Content starts
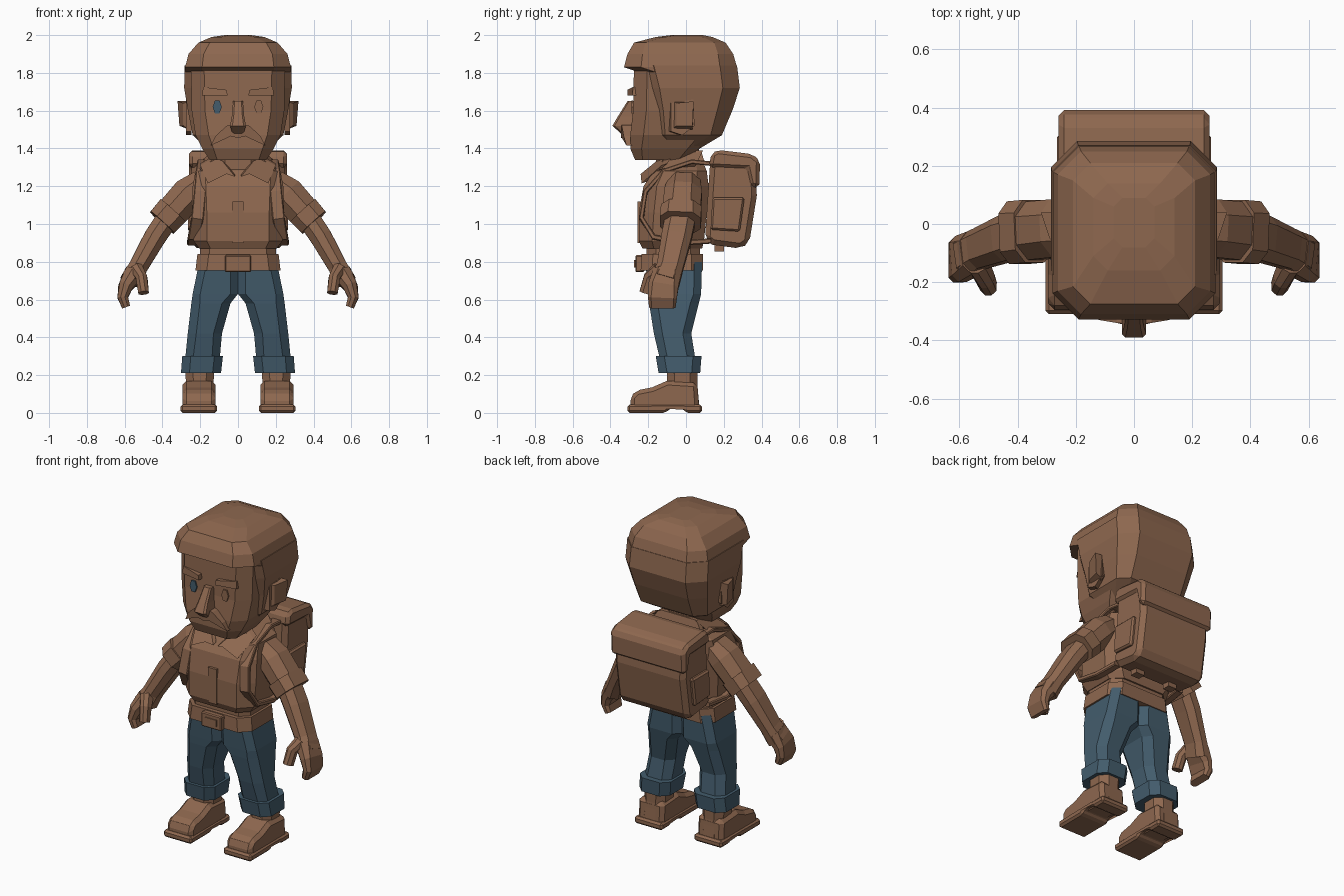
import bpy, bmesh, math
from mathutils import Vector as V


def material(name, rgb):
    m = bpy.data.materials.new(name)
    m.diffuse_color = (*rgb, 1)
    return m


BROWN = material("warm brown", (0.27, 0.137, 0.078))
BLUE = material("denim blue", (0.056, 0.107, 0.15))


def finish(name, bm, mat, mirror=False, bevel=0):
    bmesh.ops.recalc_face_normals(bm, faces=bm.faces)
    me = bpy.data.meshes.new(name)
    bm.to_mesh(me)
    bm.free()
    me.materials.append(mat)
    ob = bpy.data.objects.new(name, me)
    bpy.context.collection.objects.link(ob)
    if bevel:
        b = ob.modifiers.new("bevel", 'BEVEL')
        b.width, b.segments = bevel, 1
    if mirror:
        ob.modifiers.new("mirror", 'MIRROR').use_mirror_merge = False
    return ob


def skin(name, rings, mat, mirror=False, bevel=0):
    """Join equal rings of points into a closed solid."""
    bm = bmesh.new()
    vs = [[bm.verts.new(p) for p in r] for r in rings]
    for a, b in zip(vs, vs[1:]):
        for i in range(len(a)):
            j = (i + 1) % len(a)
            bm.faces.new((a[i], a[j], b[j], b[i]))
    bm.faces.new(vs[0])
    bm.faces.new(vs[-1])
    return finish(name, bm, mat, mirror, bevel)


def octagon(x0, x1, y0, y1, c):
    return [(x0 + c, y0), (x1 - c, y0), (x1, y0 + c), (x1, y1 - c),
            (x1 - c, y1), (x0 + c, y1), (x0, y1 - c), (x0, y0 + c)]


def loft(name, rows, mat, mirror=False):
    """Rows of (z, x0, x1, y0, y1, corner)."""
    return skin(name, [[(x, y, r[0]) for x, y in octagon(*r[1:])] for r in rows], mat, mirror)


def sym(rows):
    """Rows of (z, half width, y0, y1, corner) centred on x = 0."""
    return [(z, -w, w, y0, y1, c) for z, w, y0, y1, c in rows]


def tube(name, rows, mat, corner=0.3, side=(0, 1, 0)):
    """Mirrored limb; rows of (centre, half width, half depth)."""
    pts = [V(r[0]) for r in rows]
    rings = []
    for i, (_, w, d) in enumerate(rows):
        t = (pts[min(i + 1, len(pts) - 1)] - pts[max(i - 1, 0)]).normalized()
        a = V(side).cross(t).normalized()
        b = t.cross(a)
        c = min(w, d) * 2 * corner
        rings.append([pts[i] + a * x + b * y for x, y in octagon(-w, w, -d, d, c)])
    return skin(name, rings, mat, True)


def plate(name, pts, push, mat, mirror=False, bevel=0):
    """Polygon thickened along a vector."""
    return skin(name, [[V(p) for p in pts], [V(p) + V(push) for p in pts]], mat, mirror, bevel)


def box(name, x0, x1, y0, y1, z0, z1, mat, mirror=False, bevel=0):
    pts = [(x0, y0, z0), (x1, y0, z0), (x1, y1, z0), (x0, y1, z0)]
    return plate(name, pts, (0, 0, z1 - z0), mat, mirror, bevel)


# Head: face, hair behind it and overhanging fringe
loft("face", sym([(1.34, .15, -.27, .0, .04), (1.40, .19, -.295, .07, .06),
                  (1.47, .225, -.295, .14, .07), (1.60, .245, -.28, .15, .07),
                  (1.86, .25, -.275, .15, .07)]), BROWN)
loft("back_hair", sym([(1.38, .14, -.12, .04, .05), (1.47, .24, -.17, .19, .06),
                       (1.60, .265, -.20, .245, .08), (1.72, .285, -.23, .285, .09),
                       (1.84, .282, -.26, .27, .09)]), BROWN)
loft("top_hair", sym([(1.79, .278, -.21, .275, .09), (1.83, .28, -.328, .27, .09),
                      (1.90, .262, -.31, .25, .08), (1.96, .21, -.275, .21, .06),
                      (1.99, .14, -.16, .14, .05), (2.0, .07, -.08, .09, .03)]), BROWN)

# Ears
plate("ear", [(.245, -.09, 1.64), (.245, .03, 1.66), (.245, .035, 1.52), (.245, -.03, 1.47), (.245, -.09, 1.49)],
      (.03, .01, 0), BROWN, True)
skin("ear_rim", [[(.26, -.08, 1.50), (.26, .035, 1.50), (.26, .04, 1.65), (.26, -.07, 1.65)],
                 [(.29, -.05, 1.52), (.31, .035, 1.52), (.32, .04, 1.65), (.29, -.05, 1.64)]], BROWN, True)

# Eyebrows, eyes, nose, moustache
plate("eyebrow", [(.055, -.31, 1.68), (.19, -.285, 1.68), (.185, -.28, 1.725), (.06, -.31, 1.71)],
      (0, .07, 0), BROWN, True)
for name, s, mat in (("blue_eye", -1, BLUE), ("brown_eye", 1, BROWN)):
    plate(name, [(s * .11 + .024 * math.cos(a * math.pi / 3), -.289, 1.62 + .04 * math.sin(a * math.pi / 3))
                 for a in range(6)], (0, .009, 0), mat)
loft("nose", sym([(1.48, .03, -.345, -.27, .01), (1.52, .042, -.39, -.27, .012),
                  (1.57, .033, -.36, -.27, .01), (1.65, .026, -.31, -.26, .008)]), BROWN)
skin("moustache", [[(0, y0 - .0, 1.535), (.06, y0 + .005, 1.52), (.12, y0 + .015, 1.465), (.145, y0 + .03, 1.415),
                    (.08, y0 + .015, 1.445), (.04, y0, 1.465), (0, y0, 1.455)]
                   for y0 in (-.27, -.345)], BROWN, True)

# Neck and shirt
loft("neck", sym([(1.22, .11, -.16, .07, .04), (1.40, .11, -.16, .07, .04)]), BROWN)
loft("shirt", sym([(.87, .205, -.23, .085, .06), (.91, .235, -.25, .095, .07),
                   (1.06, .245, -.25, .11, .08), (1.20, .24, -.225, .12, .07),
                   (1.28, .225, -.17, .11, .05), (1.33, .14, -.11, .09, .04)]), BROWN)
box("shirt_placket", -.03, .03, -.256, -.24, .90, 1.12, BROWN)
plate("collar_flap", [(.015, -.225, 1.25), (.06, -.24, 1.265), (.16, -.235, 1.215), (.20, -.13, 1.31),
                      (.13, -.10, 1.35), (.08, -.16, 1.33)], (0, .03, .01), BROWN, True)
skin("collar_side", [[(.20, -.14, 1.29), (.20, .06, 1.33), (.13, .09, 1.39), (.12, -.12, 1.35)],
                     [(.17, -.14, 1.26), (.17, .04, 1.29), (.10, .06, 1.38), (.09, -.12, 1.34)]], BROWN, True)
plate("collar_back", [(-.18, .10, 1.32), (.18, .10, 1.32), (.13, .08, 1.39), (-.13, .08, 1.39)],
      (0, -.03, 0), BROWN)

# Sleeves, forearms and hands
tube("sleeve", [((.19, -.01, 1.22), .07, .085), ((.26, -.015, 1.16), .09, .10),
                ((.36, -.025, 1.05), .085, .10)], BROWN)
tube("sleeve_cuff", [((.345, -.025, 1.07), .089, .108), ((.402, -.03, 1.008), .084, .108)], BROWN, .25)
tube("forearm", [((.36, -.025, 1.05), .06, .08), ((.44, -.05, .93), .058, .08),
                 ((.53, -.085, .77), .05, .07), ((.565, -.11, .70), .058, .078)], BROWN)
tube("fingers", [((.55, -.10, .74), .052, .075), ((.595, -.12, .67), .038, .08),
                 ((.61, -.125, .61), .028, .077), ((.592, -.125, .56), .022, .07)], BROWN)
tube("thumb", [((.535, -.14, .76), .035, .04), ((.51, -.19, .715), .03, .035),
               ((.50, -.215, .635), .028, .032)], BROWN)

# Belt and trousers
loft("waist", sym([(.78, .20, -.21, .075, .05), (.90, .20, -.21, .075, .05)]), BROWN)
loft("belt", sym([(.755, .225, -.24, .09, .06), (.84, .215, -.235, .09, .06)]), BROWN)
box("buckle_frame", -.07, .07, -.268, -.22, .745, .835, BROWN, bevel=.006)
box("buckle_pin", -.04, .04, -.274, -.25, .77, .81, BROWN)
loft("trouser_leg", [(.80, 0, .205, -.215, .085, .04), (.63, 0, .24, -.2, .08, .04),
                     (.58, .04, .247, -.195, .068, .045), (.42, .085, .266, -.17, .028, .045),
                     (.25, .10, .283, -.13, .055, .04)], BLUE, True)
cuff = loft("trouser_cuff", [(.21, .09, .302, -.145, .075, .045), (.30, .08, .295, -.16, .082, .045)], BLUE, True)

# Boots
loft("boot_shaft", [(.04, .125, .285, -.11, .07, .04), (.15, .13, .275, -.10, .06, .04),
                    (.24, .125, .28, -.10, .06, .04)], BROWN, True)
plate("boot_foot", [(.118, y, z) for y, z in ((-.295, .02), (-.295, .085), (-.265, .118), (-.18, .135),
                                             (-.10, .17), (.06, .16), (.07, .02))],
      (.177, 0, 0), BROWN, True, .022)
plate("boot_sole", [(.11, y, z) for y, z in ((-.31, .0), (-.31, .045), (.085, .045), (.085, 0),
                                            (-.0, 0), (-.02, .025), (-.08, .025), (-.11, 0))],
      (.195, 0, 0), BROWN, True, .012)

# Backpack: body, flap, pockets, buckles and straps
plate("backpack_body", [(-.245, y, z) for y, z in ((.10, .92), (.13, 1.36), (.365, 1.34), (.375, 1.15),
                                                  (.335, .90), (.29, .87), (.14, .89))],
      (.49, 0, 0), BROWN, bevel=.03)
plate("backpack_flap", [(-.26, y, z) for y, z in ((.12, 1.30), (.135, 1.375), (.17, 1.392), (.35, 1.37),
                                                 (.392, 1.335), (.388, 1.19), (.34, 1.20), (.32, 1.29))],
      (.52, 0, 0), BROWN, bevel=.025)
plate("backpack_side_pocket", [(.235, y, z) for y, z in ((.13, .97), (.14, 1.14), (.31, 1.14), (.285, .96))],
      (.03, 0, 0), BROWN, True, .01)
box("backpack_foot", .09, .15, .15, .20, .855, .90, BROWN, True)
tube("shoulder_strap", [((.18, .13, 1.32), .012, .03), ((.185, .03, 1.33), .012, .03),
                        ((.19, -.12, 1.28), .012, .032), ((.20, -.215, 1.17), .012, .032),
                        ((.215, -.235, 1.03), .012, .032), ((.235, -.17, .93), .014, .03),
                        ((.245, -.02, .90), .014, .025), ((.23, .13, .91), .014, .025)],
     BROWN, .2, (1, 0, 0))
Content ends
Content starts
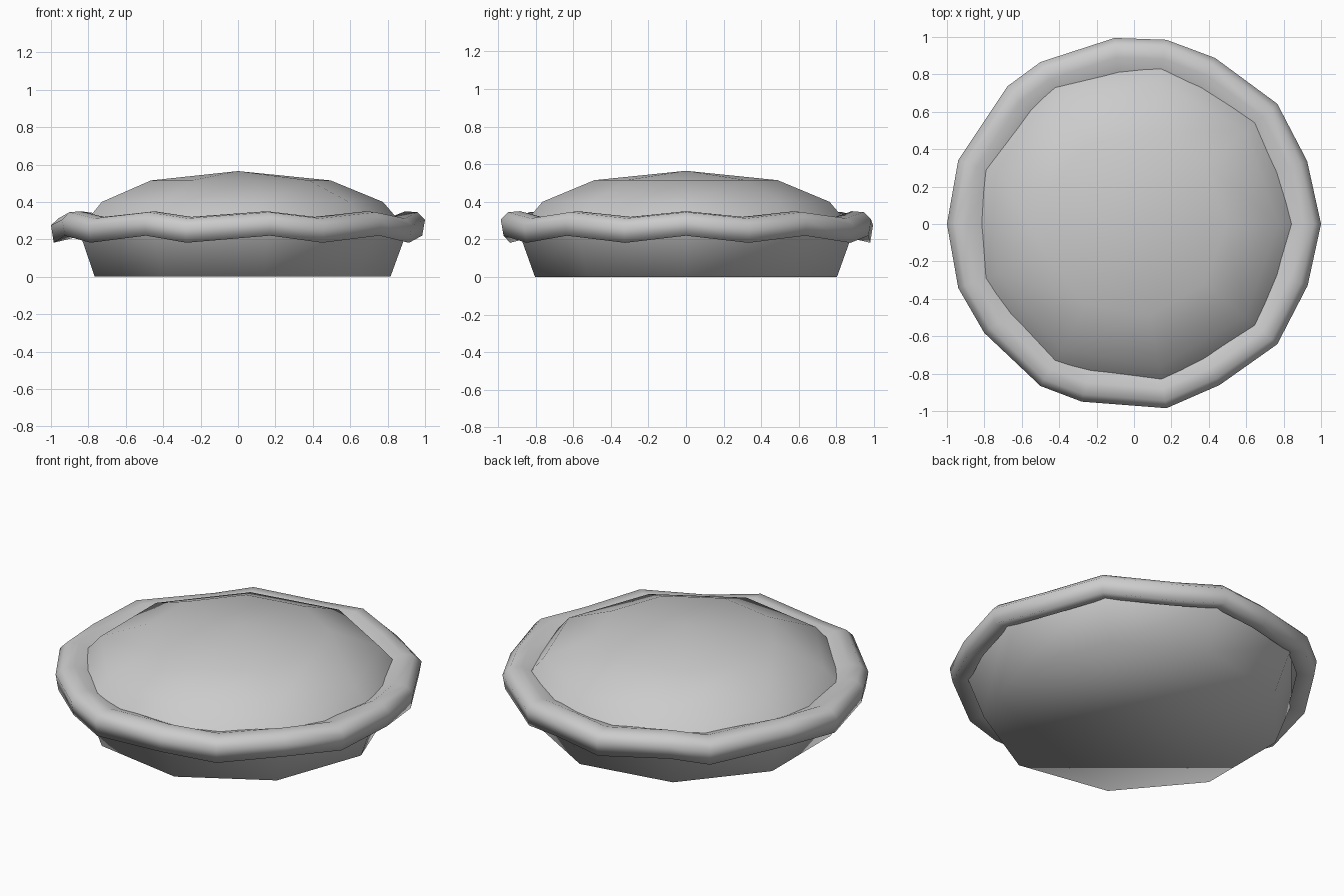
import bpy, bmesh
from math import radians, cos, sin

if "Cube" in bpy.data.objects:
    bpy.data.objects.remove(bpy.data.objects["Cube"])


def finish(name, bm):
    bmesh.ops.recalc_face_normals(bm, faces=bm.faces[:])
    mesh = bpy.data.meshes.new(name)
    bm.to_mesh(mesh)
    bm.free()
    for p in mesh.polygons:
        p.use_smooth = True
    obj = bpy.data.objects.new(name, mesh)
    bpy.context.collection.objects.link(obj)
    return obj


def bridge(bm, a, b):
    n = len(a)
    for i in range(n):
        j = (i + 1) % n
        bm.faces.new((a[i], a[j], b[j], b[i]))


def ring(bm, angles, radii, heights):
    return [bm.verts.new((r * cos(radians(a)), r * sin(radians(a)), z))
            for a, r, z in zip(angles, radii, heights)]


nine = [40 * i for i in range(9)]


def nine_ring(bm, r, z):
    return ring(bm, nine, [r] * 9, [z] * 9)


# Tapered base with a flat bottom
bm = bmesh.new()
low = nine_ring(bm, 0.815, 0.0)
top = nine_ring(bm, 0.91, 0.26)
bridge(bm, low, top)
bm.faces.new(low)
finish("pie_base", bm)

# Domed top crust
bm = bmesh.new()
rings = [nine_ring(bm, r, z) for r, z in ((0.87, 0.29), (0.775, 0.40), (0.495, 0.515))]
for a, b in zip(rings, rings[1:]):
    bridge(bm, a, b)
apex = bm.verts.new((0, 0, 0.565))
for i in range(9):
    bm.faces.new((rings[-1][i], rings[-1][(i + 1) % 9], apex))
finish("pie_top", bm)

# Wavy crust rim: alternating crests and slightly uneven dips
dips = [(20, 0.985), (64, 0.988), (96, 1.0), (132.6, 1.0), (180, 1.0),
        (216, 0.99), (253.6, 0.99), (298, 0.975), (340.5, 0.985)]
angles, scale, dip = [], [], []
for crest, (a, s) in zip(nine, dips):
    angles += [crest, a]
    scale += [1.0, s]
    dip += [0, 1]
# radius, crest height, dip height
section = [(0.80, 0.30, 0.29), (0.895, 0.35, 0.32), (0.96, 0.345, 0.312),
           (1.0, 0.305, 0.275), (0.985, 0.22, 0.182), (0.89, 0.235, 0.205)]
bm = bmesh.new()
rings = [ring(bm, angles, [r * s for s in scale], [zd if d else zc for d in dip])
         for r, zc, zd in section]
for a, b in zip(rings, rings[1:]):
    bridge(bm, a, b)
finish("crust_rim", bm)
Content ends
## EXERCISE INSTRUCTIONS
Say how many lines of these records hold the string "collection", giving the number and no other words.

## EXERCISE RESPONSE
2